Boston Medical Center responded aggressively from the start. It sued state officials last year, arguing they had illegally cut payments for treating poor patients. An unusually personal animus developed between Governor Deval Patrick and the medical center’s previous president, Elaine Ullian.

Last week, Boston Medical Center said it would cut 119 jobs and take other austerity steps or it would otherwise end the fiscal year on Sept. 30 with a $170 million loss, which would put the institution in technical default of debt covenants. The hospital, which employs about 6,000 and has an annual budget of $1 billion, warned it would run out of money without more funding by next summer, a kind of financial brinksmanship it also employed in the lawsuit.

Yet Boston Medical and some other hospitals will probably benefit soon from a special Medicaid payment that state officials requested from the federal government. Boston Medical would receive $90 million, and Cambridge Health would get about $85 million. That would reduce, but not eliminate, the Boston hospital’s deficit.

In a staff memo last week, Boston Medical’s new chief executive, Kate Walsh wrote in detail about budget pressure but took a firm stand on the medical center’s services. “All our work is to fulfill BMC’s mission,’’ she said. “We are not cutting services. We have no plans to do so.’’

The story is much different on the other side of the Charles River. Cambridge Health Alliance, which operates Cambridge Hospital, Somerville Hospital, and Whidden Memorial Hospital in Everett, did not take the state to court. Pound for pound, it cut much deeper into the workforce and other operations. Then the hospital group started to look for a merger partner.

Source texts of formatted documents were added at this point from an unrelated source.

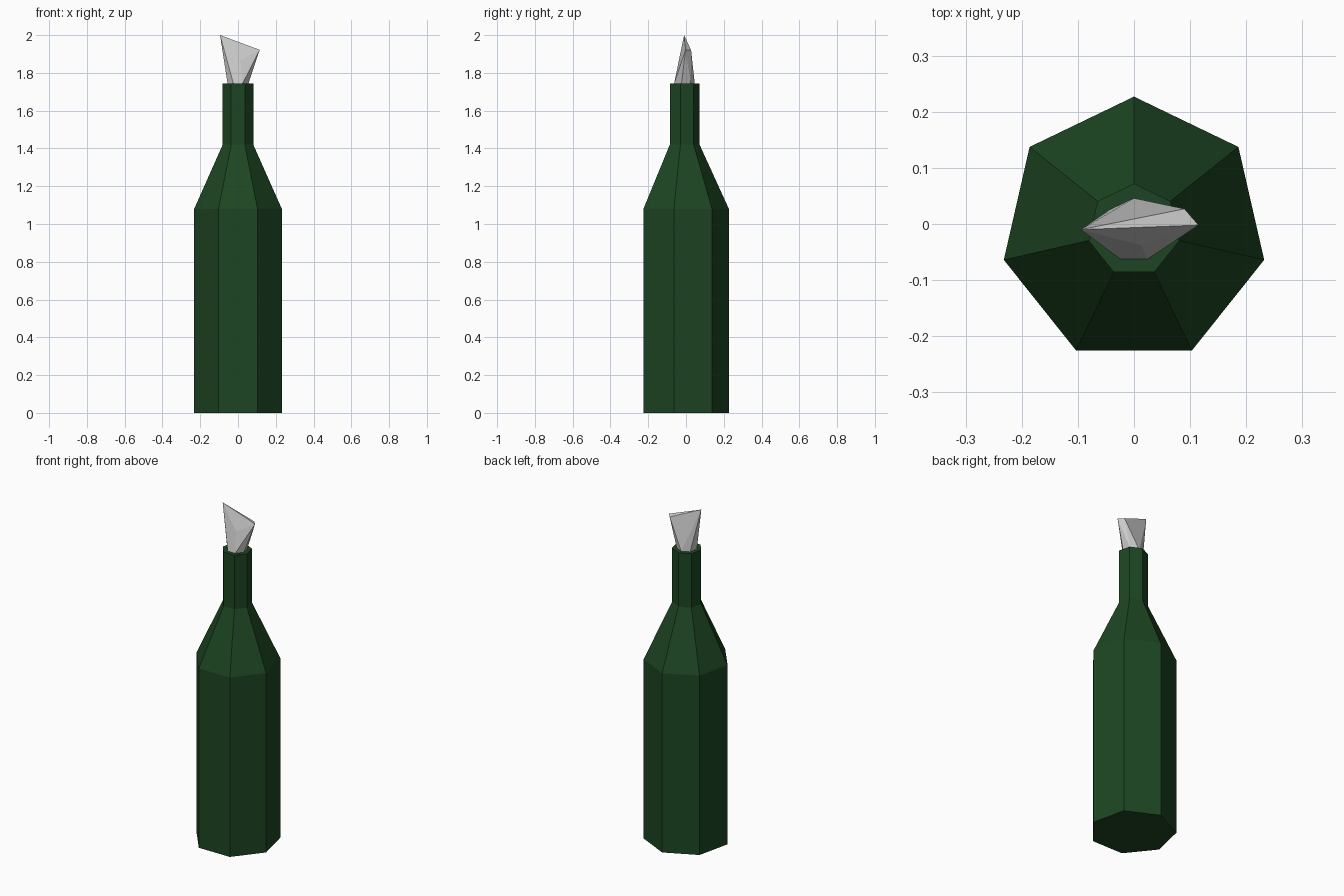
import bpy, bmesh, math

if "Cube" in bpy.data.objects:
    bpy.data.objects.remove(bpy.data.objects["Cube"])

SIDES = 7
CY = -0.011


def ring(bm, r, z):
    pts = []
    for k in range(SIDES):
        a = math.pi / 2 + k * 2 * math.pi / SIDES
        pts.append(bm.verts.new((r * math.cos(a), CY + r * math.sin(a), z)))
    return pts


def finish(bm, name, color=None):
    bmesh.ops.recalc_face_normals(bm, faces=bm.faces)
    me = bpy.data.meshes.new(name)
    bm.to_mesh(me)
    bm.free()
    ob = bpy.data.objects.new(name, me)
    bpy.context.collection.objects.link(ob)
    if color:
        mat = bpy.data.materials.new(name + "_material")
        mat.diffuse_color = color
        mat.use_nodes = True
        mat.node_tree.nodes["Principled BSDF"].inputs["Base Color"].default_value = mat.diffuse_color
        me.materials.append(mat)
    return ob


# Bottle: seven-sided body, shoulder and neck
bm = bmesh.new()
profile = [(0.238, 0.0), (0.238, 1.08), (0.083, 1.42), (0.083, 1.745)]
rings = [ring(bm, r, z) for r, z in profile]
for lo, hi in zip(rings, rings[1:]):
    for i in range(SIDES):
        j = (i + 1) % SIDES
        bm.faces.new((lo[i], lo[j], hi[j], hi[i]))
bm.faces.new(rings[0])
bm.faces.new(rings[-1])
finish(bm, "bottle", (0.012, 0.06, 0.016, 1))

# Rag stuffed in the neck: seven-sided base flaring to a flattened, slanted tip
bm = bmesh.new()
ring(bm, 0.057, 1.745)
for p in [(-0.095, -0.01, 2.0), (0.115, -0.002, 1.922),
          (0.09, 0.027, 1.92), (0.013, -0.038, 1.865)]:
    bm.verts.new(p)
bmesh.ops.convex_hull(bm, input=bm.verts)
finish(bm, "rag")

Cambridge Health Alliance cut about 450 jobs, reducing its workforce to about 3,000, and looked elsewhere to save money. It tried to impose a 40 percent cut in retiree health benefits for nurses, action the state Employment Relations Board later found to be illegal.

The hospital group also cut services. It closed six of its 26 health centers and stopped offering in-patient addiction treatment. It phased out some of its beds for psychiatric patients.

Now Cambridge Health Alliance is seeking a merger or some kind of alliance with a larger health care provider, such as Caritas Christi Health Care, one possible partner.

Boston Medical Center and Cambridge Health Alliance did not simply come to different opinions about how to deal with a big financial problem. Despite the pending loss, Boston Medical can afford to hold its ground. The Cambridge hospitals were in a deep financial hole and in no position to push back.

“They are very different and what they did, to their credit, was right for them but not necessarily right for BMC,’’ says Thomas Traylor, a vice president at Boston Medical.

But state officials clearly liked the hard-nosed analysis in Cambridge. They showed it this summer in a separate request they made for additional federal Medicaid money to hospitals that serve large numbers of poor patients, beginning in the fall of 2011.

The state will require hospitals that want this money to “undergo an analysis and reconfiguration akin to what Cambridge Health Alliance is going through.’’

The money is supposed to help hospitals adapt to a new way of paying for health care. Hard decisions about budgets and services are going to be part of the discussion.

Boston Medical Center may be following the right strategy for itself in the age of health care reform. But most hospitals that treat a big share of the state’s poor patients more resemble Cambridge Health than Boston Medical.

Hard decisions are in their future.

Steven Syre is a Globe columnist. He can be reached at